“The REA Property Seeker Survey (December 2020) found 84% of sellers undertook some kind of renovation before they sold. On top of that, two in three felt that the sales price increased, even after taking out the cost of the renovation”
If your home needs a full renovation, it can often make more sense to let the new buyer tackle this themselves, this way they can design and choose the theme of the renovation. There are lots of buyers out there ready to get stuck in and buy a blank canvas. Something to also consider is whether or not the home will be replaced at some point. The last thing you want to do is spend all your time and money on a full renovation if it’s the land that’s the valuable asset.
I often recommend smaller renovations to my clients, such as updating the flooring, paint, or light fittings. These items don’t have to break the bank but can make a huge difference.
If the house looks well-maintained and clear of your taste in feature wall colours then it can also present a blank slate for new buyers who can better picture themselves living in the house.
If you are looking at adding even more value you should look at adding functionality to the home. This could mean, converting a bedroom or adding more natural light through windows.
Two of the cost-effective and most popular renovations to be made by sellers when preparing to sell are:
Painting. A popular way of adding light and the illusion of space is to use a lighter shade of paint. There are many white shades available. My favourite right now is Natural White (Dulux) as it is clean and bright without looking too harsh or sterile.
Floors- Carpet would the cheaper option, however, laminate/Hybrid floors may be the preferred option (depending on your home- consider your options and budget)
My rule of thumb is to look at the home in general. If the majority of the home is renovated and there is one bathroom that needs an update, or everything is renovated apart from your kitchen, then it’s quite necessary to do a renovation on that room prior to putting your home on the market. - this way the whole property will be presented at the same level leaving no negativity for the buyer.
The kitchen and bathroom are two of the highest impact areas. They’re also the most expensive to renovate, however, if a potential buyer thinks they’re going to need to do a kitchen or bathroom renovation, they may ignore your home altogether. It’s about weighing up the necessity with the return.
If you are going to renovate your kitchen or bathroom you will need to look at the property market and your home in the marketplace.
What types of buyers will your home attract? What level of quality do they expect? Do you need a brand new reno or can you simply freshen up with a few aesthetic touches, like cabinet handles and splashbacks, or a new countertop? Make sure that whatever renovation you are carrying out, that you look at what impact that may have on other sections of the room.

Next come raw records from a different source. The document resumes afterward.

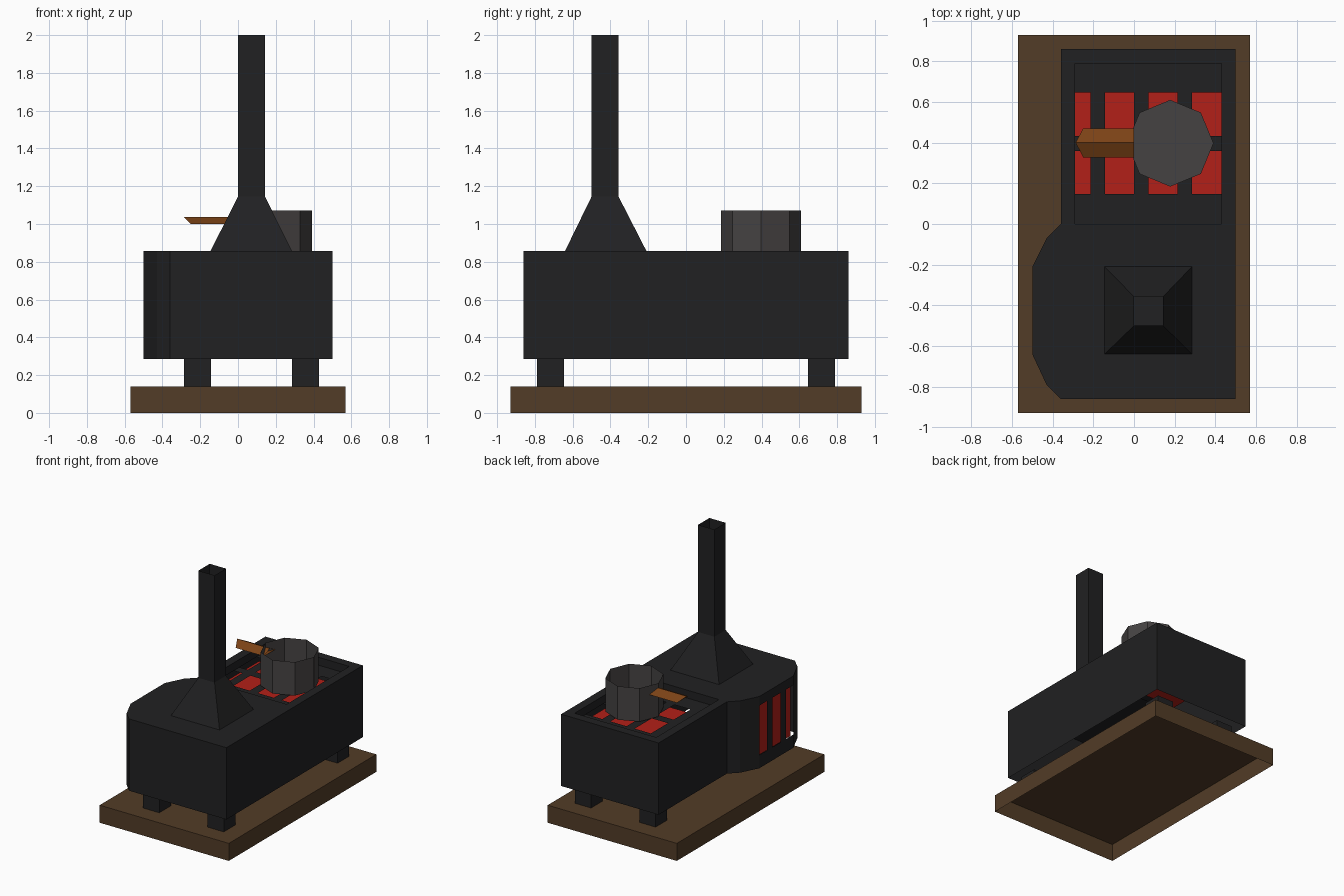
import bpy, math

if "Cube" in bpy.data.objects:
    bpy.data.objects.remove(bpy.data.objects["Cube"])


def material(name, rgb):
    m = bpy.data.materials.new(name)
    m.diffuse_color = (*rgb, 1)
    m.use_nodes = True
    m.node_tree.nodes["Principled BSDF"].inputs["Base Color"].default_value = m.diffuse_color
    return m


IRON = material("iron", (0.015, 0.015, 0.016))
POT = material("pot_metal", (0.06, 0.055, 0.055))
WOOD = material("wood", (0.085, 0.045, 0.02))
HANDLE = material("handle_wood", (0.2, 0.055, 0.008))
EMBER = material("ember", (0.45, 0.014, 0.009))


def make(name, polys, mat):
    """Build a mesh from a list of polygons, sharing equal corners."""
    index, faces = {}, []
    for poly in polys:
        faces.append([index.setdefault(tuple(round(c, 4) for c in p), len(index)) for p in poly])
    me = bpy.data.meshes.new(name)
    me.from_pydata(list(index), [], faces)
    me.materials.append(mat)
    ob = bpy.data.objects.new(name, me)
    bpy.context.collection.objects.link(ob)
    return ob


def flat(x0, x1, y0, y1, z):
    return [(x0, y0, z), (x1, y0, z), (x1, y1, z), (x0, y1, z)]


def upright(x, y0, y1, z0, z1):
    return [(x, y1, z0), (x, y0, z0), (x, y0, z1), (x, y1, z1)]


def walls(lower, upper):
    """Quads joining two counter-clockwise rings."""
    n = len(lower)
    return [[lower[i], lower[(i + 1) % n], upper[(i + 1) % n], upper[i]] for i in range(n)]


# Wooden plinth, open underneath
X, Y = 0.57, 0.93
top = flat(-X, X, -Y, Y, 0.14)
make("plinth", walls(flat(-X, X, -Y, Y, 0), top) + [top], WOOD)

# Four short legs
for side, x in (("left", -0.285), ("right", 0.285)):
    for end, y in (("front", -0.79), ("back", 0.645)):
        lo, hi = (flat(x, x + 0.143, y, y + 0.145, z) for z in (0.14, 0.29))
        make(f"{end}_{side}_leg", walls(lo, hi) + [hi], IRON)

# Stove body: bulged outline, open underneath
B0, B1 = 0.285, 0.858
bulge = [(-0.36, 0), (-0.43, -0.07), (-0.5, -0.21), (-0.5, -0.64), (-0.43, -0.79), (-0.36, -0.86)]
outline = [(0.5, -0.86), (0.5, 0.86), (-0.36, 0.86)] + bulge
sides = walls([(*p, B0) for p in outline], [(*p, B1) for p in outline])
del sides[5]  # window side

# Window side: sills and two upright bars between three slots
W0, W1 = 0.39, 0.785
sides += [upright(-0.5, -0.64, -0.21, B0, W0), upright(-0.5, -0.64, -0.21, W1, B1)]
sides += [upright(-0.5, y, y + 0.07, W0, W1) for y in (-0.545, -0.375)]

# Front lid and rim around the cooking recess
G = 0.795
sides += [[(*p, B1) for p in bulge] + [(0.5, -0.86, B1), (0.5, 0, B1)],
          flat(-0.36, -0.29, 0, 0.79, B1), flat(0.43, 0.5, 0, 0.79, B1),
          flat(-0.36, 0.5, 0.79, 0.86, B1)]
sides += walls(flat(-0.29, 0.43, 0, 0.79, B1), flat(-0.29, 0.43, 0, 0.79, G))
make("stove_body", sides, IRON)

# Grate: end plates, middle strip and cross bars
grate = [flat(-0.29, 0.43, a, b, G) for a, b in ((0, 0.147), (0.36, 0.432), (0.647, 0.79))]
grate += [flat(x, x + 0.072, a, b, G) for x in (-0.215, 0, 0.214)
          for a, b in ((0.147, 0.36), (0.432, 0.647))]
make("grate", grate, IRON)

# Glowing embers under the grate and behind the window
make("ember_bed", [flat(-0.29, 0.43, 0.12, 0.68, G - 0.045)], EMBER)
make("window_glow", [upright(-0.46, -0.66, -0.19, W0 - 0.03, W1 + 0.03)], EMBER)

# Chimney: tapered hood and square pipe
rings = [flat(-0.145, 0.285, -0.64, -0.21, B1)]
rings += [flat(0, 0.143, -0.5, -0.357, z) for z in (1.145, 2.0)]
make("chimney", walls(rings[0], rings[1]) + walls(rings[1], rings[2]), IRON)

# Open octagonal pot
def octagon(z):
    return [(0.178 + 0.213 * math.cos(i * math.pi / 4), 0.397 + 0.213 * math.sin(i * math.pi / 4), z)
            for i in range(8)]


make("pot", walls(octagon(0.805), octagon(1.072)) + [octagon(0.805)], POT)

# Ridged handle with a pointed end
a, b, c = (-0.25, 0.328, 1.0), (-0.287, 0.4, 1.036), (-0.25, 0.47, 1.0)
d, e, f = ((0.0, p[1], p[2]) for p in (a, b, c))
make("pot_handle", [[a, d, e, b], [b, e, f, c], [a, c, f, d], [a, b, c]], HANDLE)
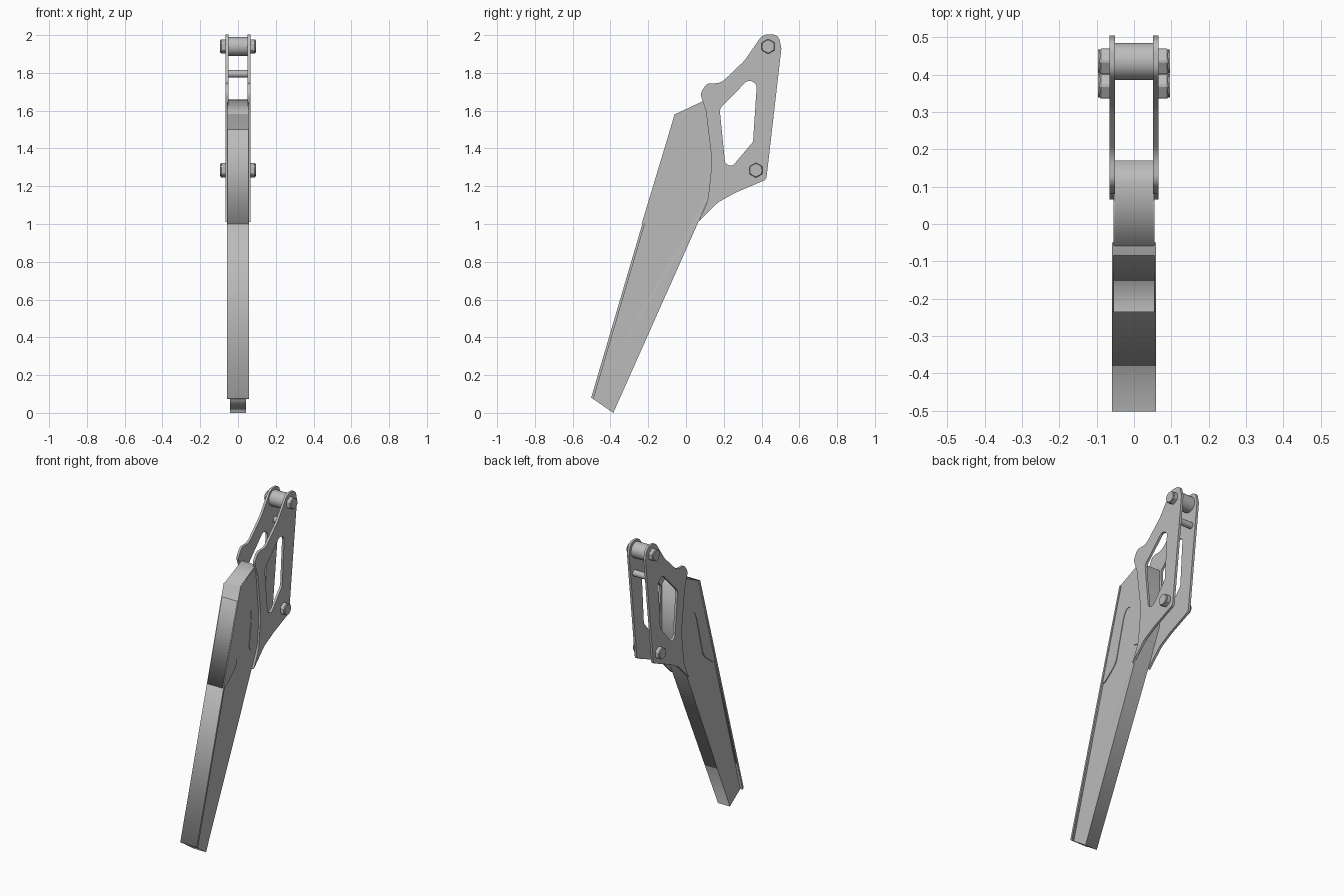
import bpy, bmesh, math
from mathutils import Matrix, Vector

cube = bpy.data.objects.get("Cube")
if cube:
    bpy.data.objects.remove(cube)

metal = bpy.data.materials.new("grey_metal")
metal.use_nodes = True
GREY = (0.5, 0.5, 0.5, 1)
metal.diffuse_color = GREY
metal.node_tree.nodes["Principled BSDF"].inputs["Base Color"].default_value = GREY

# Profile plane (y, z) with thickness along x
SIDE = Matrix(((0, 0, 1, 0), (1, 0, 0, 0), (0, 1, 0, 0), (0, 0, 0, 1)))


def add_mesh(name, mesh):
    ob = bpy.data.objects.new(name, mesh)
    bpy.context.collection.objects.link(ob)
    mesh.materials.clear()
    mesh.materials.append(metal)
    return ob


def slab(name, loops, x_mid, half):
    """Flat part: outline (and holes) in y, z extruded along x."""
    cu = bpy.data.curves.new(name + "_outline", "CURVE")
    cu.dimensions = "2D"
    cu.fill_mode = "BOTH"
    cu.extrude = half
    for pts in loops:
        sp = cu.splines.new("POLY")
        sp.points.add(len(pts) - 1)
        for p, (y, z) in zip(sp.points, pts):
            p.co = (y, z, 0, 1)
        sp.use_cyclic_u = True
    tmp = bpy.data.objects.new(name + "_tmp", cu)
    bpy.context.collection.objects.link(tmp)
    dg = bpy.context.evaluated_depsgraph_get()
    mesh = bpy.data.meshes.new_from_object(tmp.evaluated_get(dg))
    bpy.data.objects.remove(tmp)
    mesh.transform(Matrix.Translation((x_mid, 0, 0)) @ SIDE)
    bm = bmesh.new()
    bm.from_mesh(mesh)
    bmesh.ops.remove_doubles(bm, verts=bm.verts, dist=1e-5)
    bmesh.ops.recalc_face_normals(bm, faces=bm.faces)
    bm.to_mesh(mesh)
    bm.free()
    return add_mesh(name, mesh)


def rounded(corners, steps=6):
    """Round each (y, z, radius) corner of an outline."""
    out = []
    n = len(corners)
    for i, (y, z, r) in enumerate(corners):
        p = Vector((y, z))
        a = (Vector(corners[i - 1][:2]) - p)
        b = (Vector(corners[(i + 1) % n][:2]) - p)
        if r == 0:
            out.append((y, z))
            continue
        half = a.angle(b) / 2
        cut = min(r / math.tan(half), a.length * 0.48, b.length * 0.48)
        s, e = p + a.normalized() * cut, p + b.normalized() * cut
        for k in range(steps + 1):
            t = k / steps
            q = s * (1 - t) ** 2 + p * 2 * t * (1 - t) + e * t * t
            out.append((q.x, q.y))
    return out


def rod(name, y, z, r, x0, x1, sides, bevel=0):
    """Round or hexagonal bar lying along x."""
    bm = bmesh.new()
    bmesh.ops.create_cone(bm, cap_ends=True, segments=sides, radius1=r, radius2=r,
                          depth=abs(x1 - x0))
    mesh = bpy.data.meshes.new(name)
    bm.to_mesh(mesh)
    bm.free()
    mesh.transform(Matrix.Translation(((x0 + x1) / 2, y, z)) @ SIDE)
    ob = add_mesh(name, mesh)
    if bevel:
        mod = ob.modifiers.new("chamfer", "BEVEL")
        mod.width = bevel
        mod.segments = 1
    return ob


def smooth(ob):
    bpy.ops.object.select_all(action="DESELECT")
    ob.select_set(True)
    bpy.context.view_layer.objects.active = ob
    bpy.ops.object.shade_smooth_by_angle(angle=math.radians(35))


# Long arm, slimmer towards its foot
arm = slab("arm_body", [[(-0.5, 0.08), (-0.385, 0), (0.065, 1.01), (0.17, 1.25),
                         (0.17, 1.62), (0.11, 1.66), (-0.06, 1.58)]], 0, 0.052)
for v in arm.data.vertices:
    v.co.x *= 0.81 + 0.19 * min(v.co.z, 1)

# Thin wide cap along the front edge of the arm
slab("front_cap", [[(-0.502, 0.08), (-0.49, 0.073), (-0.05, 1.573), (-0.06, 1.582)]], 0, 0.059)

# Raised side skin on the upper arm, with a rounded notch
skin = [(-0.235, 1.0, 0), (-0.2, 1.0, 0), (-0.1, 1.08, 0.1), (-0.03, 1.35, 0),
        (0.0, 1.41, 0.04), (0.06, 1.39, 0.03), (0.055, 1.3, 0), (0.035, 1.15, 0.03),
        (0.09, 1.12, 0.03), (0.13, 1.15, 0), (0.13, 1.35, 0), (0.1, 1.65, 0), (-0.06, 1.58, 0)]
slab("upper_skin", [rounded(skin)], 0, 0.0545)

# Pair of side plates with a window
plate = [(0.065, 1.01, 0), (0.17, 1.115, 0.12), (0.26, 1.165, 0.1), (0.425, 1.235, 0.025),
         (0.505, 1.93, 0.04), (0.49, 2.003, 0.05), (0.405, 2.003, 0.05), (0.31, 1.865, 0.2),
         (0.185, 1.745, 0.08), (0.11, 1.745, 0.04), (0.075, 1.69, 0.05),
         (0.105, 1.6, 0.1), (0.138, 1.33, 0.3), (0.115, 1.12, 0.2)]
window = [(0.178, 1.61, 0.04), (0.33, 1.765, 0.05), (0.375, 1.74, 0.03),
          (0.355, 1.435, 0.03), (0.245, 1.305, 0.04), (0.207, 1.32, 0.025)]
TOP, LOW = (0.435, 1.94), (0.37, 1.285)
for side, label in ((1, "left"), (-1, "right")):
    smooth(slab(label + "_plate", [rounded(plate), rounded(window)], side * 0.0585, 0.0075))
    # Hexagonal bolts with a round end
    for (y, z), spot in ((TOP, "top"), (LOW, "lower")):
        rod(f"{label}_{spot}_bolt", y, z, 0.04, side * 0.06, side * 0.092, 6, 0.004)
        smooth(rod(f"{label}_{spot}_bolt_end", y, z, 0.032, side * 0.06, side * 0.096, 24))

# Cross members between the plates
smooth(rod("top_spacer", *TOP, 0.05, -0.053, 0.053, 32))
smooth(rod("cross_pin", 0.45, 1.795, 0.02, -0.053, 0.053, 20))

Taking out an old countertop may affect the splashback tiles. This may then also need an update. The biggest advice I can give is to plan carefully and ask an expert for their advice
Select your fixtures, fittings, tapware, etc carefully as there can be a huge difference in cost for these items. You can spend $150 on a tap or alternatively $2500. Of course, you need to budget and shop around for the best deals, but most importantly you need to purchase the products that fit with your home. If your home is already high-end with premium upgrades, the last thing you want to do is add a cheap bunnings tap and equally, you don’t need to buy a high-quality European tap if you are adding an Ikea kitchen.
Many buyers I meet get enthusiastic about a house that is naturally lit. Light is a huge factor when it comes to buying and your home is going to have a bigger impact if it looks light and airy.
However, this doesn’t mean you need to start knocking down walls and putting in skylights and new windows.
You may be able to create the illusion of more light and space by simply clearing out the clutter. Reducing bulky furniture and overcrowded zones will make a room feel airy. Cut back any trees and bushes in the garden that may deter natural light from filtering through.
Another cost-effective way of achieving a bright and airy feel could involve changing your window coverings. Outdated blinds or curtains can change the look of an entire room. Go for sheer light-coloured curtains or a simple shutter or roller blind.